Newspapers are in trouble. Steep declines in circulation and advertising revenue have forced outright closures, reductions in force, cessation of print in favor of web only editions and frantic searches for additional sources of revenue and audience. In this paper, we report results from an interview study focused on everyday news consumption practices. Our study indicates there are many design opportunities for local news creation and distribution at interface/interaction, infrastructure and strategy levels....
ELIZABETH CHURCHILL and ELIZABETH S. GOODMAN
A confluence of personal, technical and business factors renders priorities, practices, and desires visible – and invisible – when people use online dating sites to look for partners. Based on a review of websites, interviews with dating site designer/developers, and interviews with would-be daters about their online experiences and their first dates, we offer some insights into the entanglement between daters, site implementers, and business models that is part and parcel of getting ‘matched’ via the Internet. We also examine the role of the website interface and match algorithms in the expression of the “real me” and the search for “the one” – and then how processes of self-presentation and partner imagination play into the planning, expectation-setting and experience of the first date. Finally, we reflect on issues raised for design and for strategic technology development. This study of online-offline encounters is an example of using detailed qualitative analyses...
ELIZABETH CHURCHILL and AME ELLIOTT
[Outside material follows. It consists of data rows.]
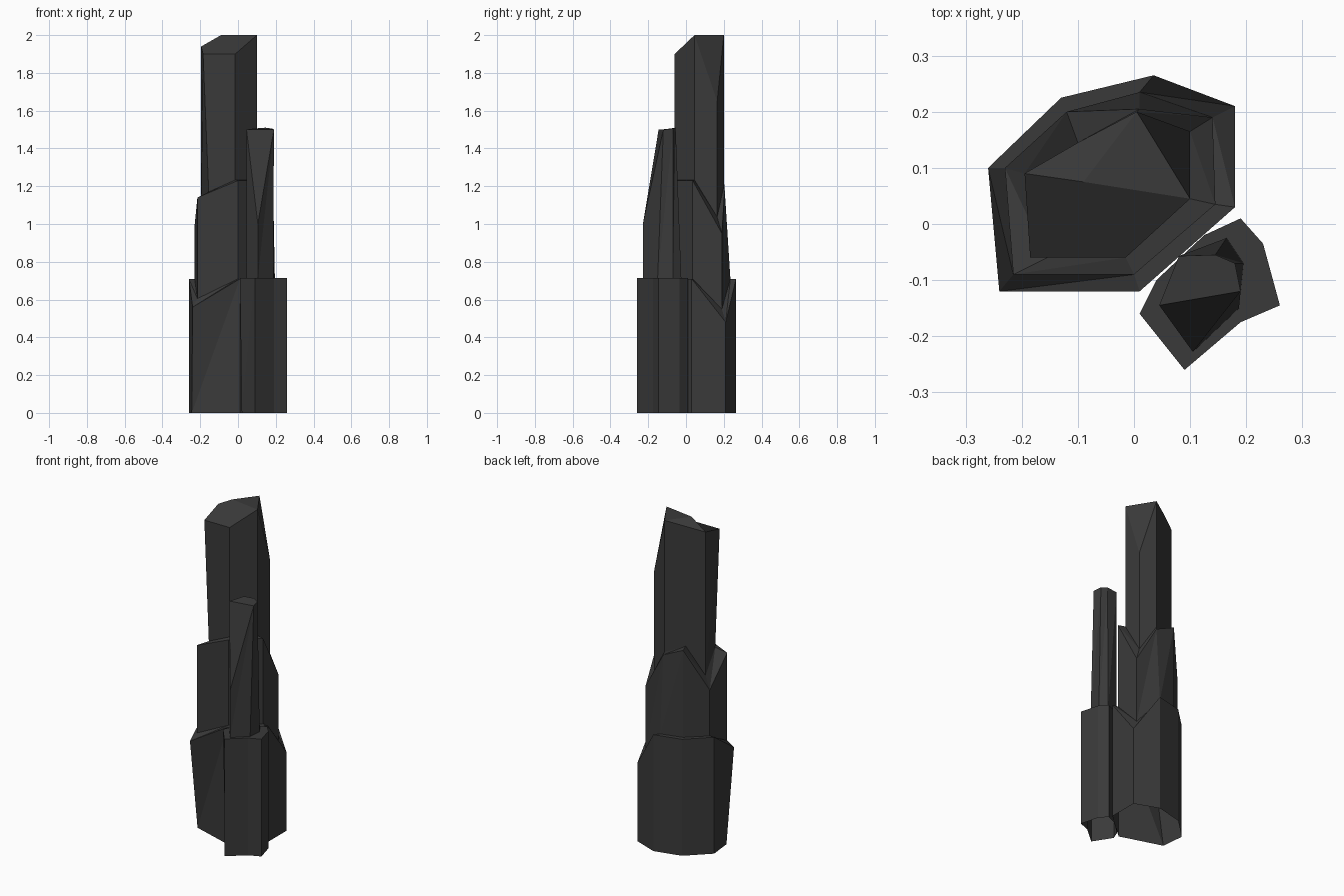
import bpy
import bmesh
from mathutils import Vector

default_cube = bpy.data.objects.get("Cube")
if default_cube:
    bpy.data.objects.remove(default_cube, do_unlink=True)


def make_material(name, colour):
    material = bpy.data.materials.new(name)
    material.use_nodes = True
    material.diffuse_color = colour
    material.node_tree.nodes["Principled BSDF"].inputs["Base Color"].default_value = colour
    return material


def ring(outline, heights, moved=None):
    """Lift an outline to its corner heights; moved replaces single corners."""
    points = [Vector((x, y, z)) for (x, y), z in zip(outline, heights)]
    for corner, (x, y) in (moved or {}).items():
        points[corner].x, points[corner].y = x, y
    return points


def ledge_heights(heights):
    """Heights where the next tier rises, so that ledges slope up inward."""
    peak = max(heights)
    return [z + 0.3 * (peak - z) for z in heights]


def add_wall(bm, lower, upper):
    """Join two matching vertex rings with split quads."""
    count = len(lower)
    for i in range(count):
        j = (i + 1) % count
        bm.faces.new((lower[i], lower[j], upper[j]))
        bm.faces.new((lower[i], upper[j], upper[i]))


def add_rings(bm, rings):
    """Skin equal rings from the ground up and return the top vertices."""
    loops = [[bm.verts.new(p) for p in points] for points in rings]
    for lower, upper in zip(loops, loops[1:]):
        add_wall(bm, lower, upper)
    return loops[-1]


def finish(bm, name, material):
    mesh = bpy.data.meshes.new(name)
    bm.to_mesh(mesh)
    bm.free()
    mesh.materials.append(material)
    rock = bpy.data.objects.new(name, mesh)
    bpy.context.collection.objects.link(rock)
    return rock


stone = make_material("dark stone", (0.042, 0.042, 0.042, 1.0))

# Tall column: three shrinking tiers, corners listed from front left around
low_outline = [(-.24, -.12), (.01, -.12), (.18, .03), (.18, .21),
               (.035, .265), (-.13, .225), (-.26, .1)]
mid_outline = [(-.215, -.09), (0, -.09), (.145, .035), (.14, .19),
               (.01, .235), (-.12, .2), (-.23, .1)]
top_outline = [(-.185, -.06), (-.015, -.06), (.1, .045), (.1, .165),
               (.005, .2), (-.1, .145), (-.195, .09)]
low_top = [.56, .71, .71, .48, .71, .71, .71]
mid_top = [1.14, 1.23, 1.23, .95, 1.18, 1.24, .99]
crown = [1.9, 1.9, 2, 1.65, 2, 1.97, 1.94]

bm = bmesh.new()
v = add_rings(bm, [
    ring(low_outline, [0] * len(low_outline), {0: (-.245, -.04)}),
    ring(low_outline, low_top),
    ring(mid_outline, ledge_heights(low_top)),
    ring(mid_outline, mid_top, {4: (.01, .205)}),
    ring(top_outline, ledge_heights(mid_top), {0: (-.155, -.06)}),
    ring(top_outline, crown),
])

# Faceted crown around an inner ridge point
ridge = bm.verts.new((-.09, .075, 2))
for face in ((v[0], v[1], v[2], ridge, v[6]), (ridge, v[2], v[4]),
             (v[2], v[3], v[4]), (v[6], ridge, v[4], v[5])):
    bm.faces.new(face)
finish(bm, "tall_column", stone)

# Short column base: upright prism with a flat top
base_outline = [(.01, -.16), (.09, -.26), (.19, -.175), (.26, -.145),
                (.23, -.035), (.19, .01), (.125, -.02), (.04, -.1)]
base_height = 0.715
bm = bmesh.new()
bm.faces.new(add_rings(bm, [
    ring(base_outline, [0] * len(base_outline), {0: (.02, -.15)}),
    ring(base_outline, [base_height] * len(base_outline)),
]))
finish(bm, "short_column_base", stone)

# Slender spire on the short column, its front corner sliced off
spire_outline = [(.045, -.145), (.105, -.228), (.187, -.15),
                 (.195, -.07), (.165, -.025), (.08, -.057)]
spire_top = [1.5, 1, 1.5, 1.505, 1.51, 1.505]
bm = bmesh.new()
v = add_rings(bm, [
    ring(spire_outline, [base_height] * len(spire_outline)),
    ring(spire_outline, spire_top,
         {2: (.19, -.12), 3: (.18, -.07), 4: (.145, -.055)}),
])
bm.faces.new((v[0], v[2], v[3], v[4], v[5]))
bm.faces.new((v[0], v[1], v[2]))
finish(bm, "short_column_spire", stone)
This paper discusses two distinguishing features of ethnographic work, program flexibility and data flexibility. These forms of flexibility deliver business benefits at two different timeframes. Within the timeframe of a given project, ethnographic practice is necessarily reflective and reflexive; ethnographic training insists researchers be flexible. This means projects are responsive to emerging results, and can be reframed in situ without significant additional investment. After the project has completed, carefully managed, stored and curated ethnographic materials can answer new questions, perhaps posed years after the project has ended. Thus, ethnographic work can generate business impact by sustaining value over time. Two cases illustrate the value-generating qualities of ethnographic work: one recently conducted investigation of drinking water in India and one conducted ten years ago looking at changes in collaborative practices as a result of the adoption of mobile technologies. Discussion...